Dataset entries:

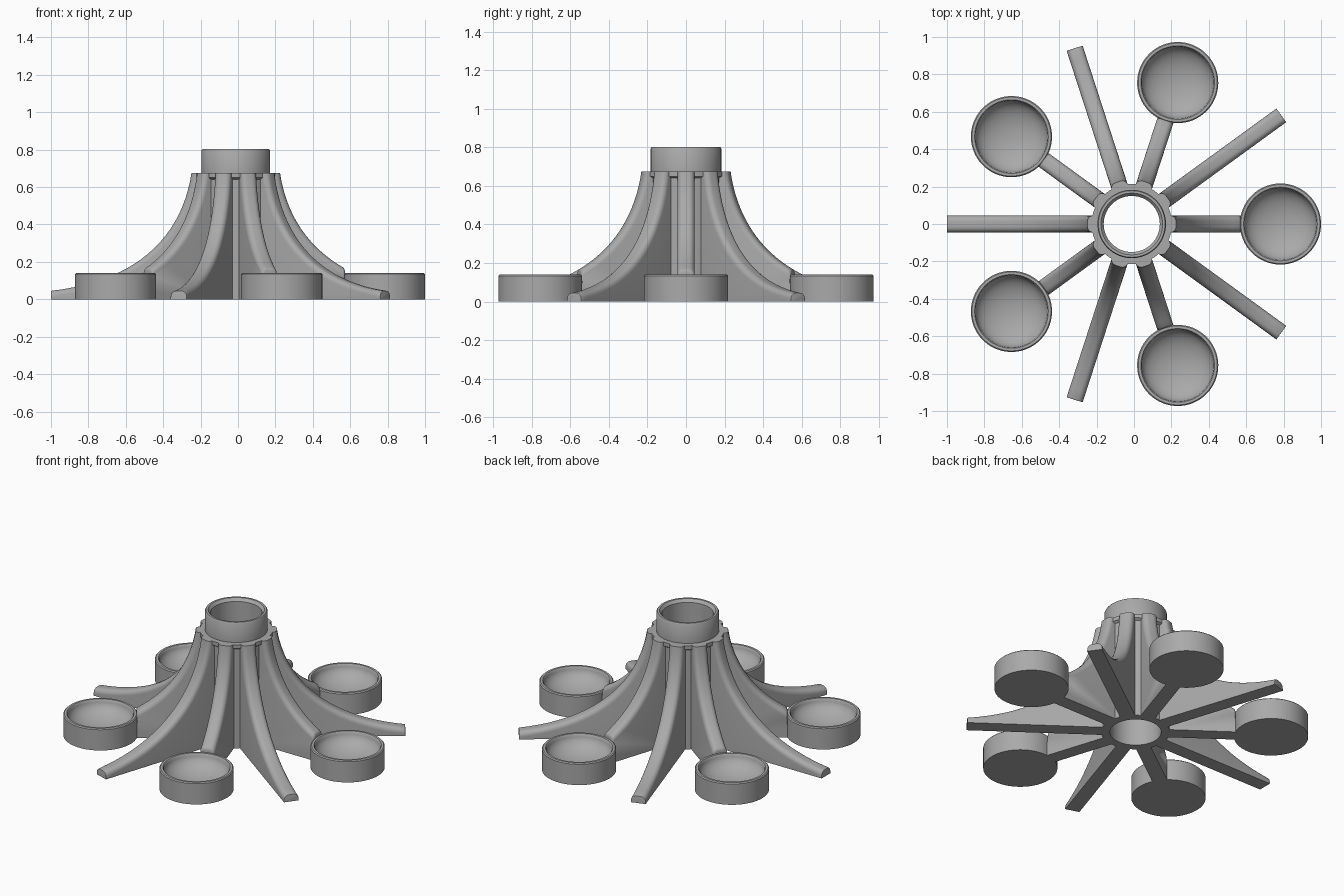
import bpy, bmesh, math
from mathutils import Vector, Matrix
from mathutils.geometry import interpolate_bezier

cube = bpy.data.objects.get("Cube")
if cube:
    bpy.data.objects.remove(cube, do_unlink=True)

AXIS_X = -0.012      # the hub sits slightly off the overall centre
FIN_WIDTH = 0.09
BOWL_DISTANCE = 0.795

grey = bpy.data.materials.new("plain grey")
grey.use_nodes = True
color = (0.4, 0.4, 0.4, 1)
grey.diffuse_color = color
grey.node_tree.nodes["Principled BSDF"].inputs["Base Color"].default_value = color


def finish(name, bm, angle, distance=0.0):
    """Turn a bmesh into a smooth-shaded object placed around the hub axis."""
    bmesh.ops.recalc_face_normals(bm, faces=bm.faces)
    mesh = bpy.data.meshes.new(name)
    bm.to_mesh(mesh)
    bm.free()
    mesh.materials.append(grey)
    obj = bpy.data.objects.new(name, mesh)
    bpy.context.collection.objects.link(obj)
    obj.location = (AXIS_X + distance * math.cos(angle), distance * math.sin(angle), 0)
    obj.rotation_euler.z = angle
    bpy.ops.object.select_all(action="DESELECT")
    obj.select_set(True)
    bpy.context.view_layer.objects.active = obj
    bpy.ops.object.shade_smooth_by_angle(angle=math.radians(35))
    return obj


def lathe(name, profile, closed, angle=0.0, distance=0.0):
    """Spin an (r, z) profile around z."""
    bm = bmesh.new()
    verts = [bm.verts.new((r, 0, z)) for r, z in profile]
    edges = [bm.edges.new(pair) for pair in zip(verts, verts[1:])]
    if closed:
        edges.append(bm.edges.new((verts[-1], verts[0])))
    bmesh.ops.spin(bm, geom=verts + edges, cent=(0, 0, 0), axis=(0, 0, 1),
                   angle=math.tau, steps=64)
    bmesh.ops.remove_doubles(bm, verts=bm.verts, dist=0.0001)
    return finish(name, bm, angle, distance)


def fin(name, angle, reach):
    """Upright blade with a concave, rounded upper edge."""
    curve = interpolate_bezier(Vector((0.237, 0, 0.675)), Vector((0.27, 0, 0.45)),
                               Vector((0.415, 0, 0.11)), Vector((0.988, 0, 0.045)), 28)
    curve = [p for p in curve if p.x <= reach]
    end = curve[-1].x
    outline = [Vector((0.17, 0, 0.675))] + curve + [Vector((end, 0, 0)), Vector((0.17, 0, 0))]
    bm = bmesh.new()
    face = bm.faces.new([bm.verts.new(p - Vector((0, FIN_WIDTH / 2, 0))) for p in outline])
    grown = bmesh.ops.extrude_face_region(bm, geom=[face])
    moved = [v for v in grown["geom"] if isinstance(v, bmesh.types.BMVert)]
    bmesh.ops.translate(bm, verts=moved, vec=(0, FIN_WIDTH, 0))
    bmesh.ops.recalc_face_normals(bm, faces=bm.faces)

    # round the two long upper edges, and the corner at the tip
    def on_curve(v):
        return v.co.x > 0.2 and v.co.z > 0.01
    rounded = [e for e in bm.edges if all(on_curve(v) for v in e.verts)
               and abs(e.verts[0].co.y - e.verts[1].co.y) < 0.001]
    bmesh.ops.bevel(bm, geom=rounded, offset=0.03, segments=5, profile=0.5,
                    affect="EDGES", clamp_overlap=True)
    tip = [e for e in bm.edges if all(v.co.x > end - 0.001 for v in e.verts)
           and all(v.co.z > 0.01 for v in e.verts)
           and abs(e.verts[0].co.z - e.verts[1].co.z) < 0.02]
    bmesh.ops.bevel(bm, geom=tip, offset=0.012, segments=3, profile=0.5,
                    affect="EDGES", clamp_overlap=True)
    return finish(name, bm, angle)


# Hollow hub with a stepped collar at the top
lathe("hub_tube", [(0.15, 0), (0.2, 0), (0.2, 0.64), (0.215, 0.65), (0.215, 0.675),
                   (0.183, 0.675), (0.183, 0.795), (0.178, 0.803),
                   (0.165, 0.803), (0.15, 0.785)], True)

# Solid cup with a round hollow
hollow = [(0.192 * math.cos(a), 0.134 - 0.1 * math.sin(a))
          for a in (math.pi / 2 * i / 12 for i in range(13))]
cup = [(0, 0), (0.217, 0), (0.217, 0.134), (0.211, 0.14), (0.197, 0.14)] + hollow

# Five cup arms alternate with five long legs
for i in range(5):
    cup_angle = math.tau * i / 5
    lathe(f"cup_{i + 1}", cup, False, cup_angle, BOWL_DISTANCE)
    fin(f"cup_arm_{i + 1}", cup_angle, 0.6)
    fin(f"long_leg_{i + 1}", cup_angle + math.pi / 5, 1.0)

### The task
Filter the lines above, keeping and copying those that contain "name".

### Answer to the exercise
def finish(name, bm, angle, distance=0.0):
    mesh = bpy.data.meshes.new(name)
    obj = bpy.data.objects.new(name, mesh)
def lathe(name, profile, closed, angle=0.0, distance=0.0):
    return finish(name, bm, angle, distance)
def fin(name, angle, reach):
    return finish(name, bm, angle)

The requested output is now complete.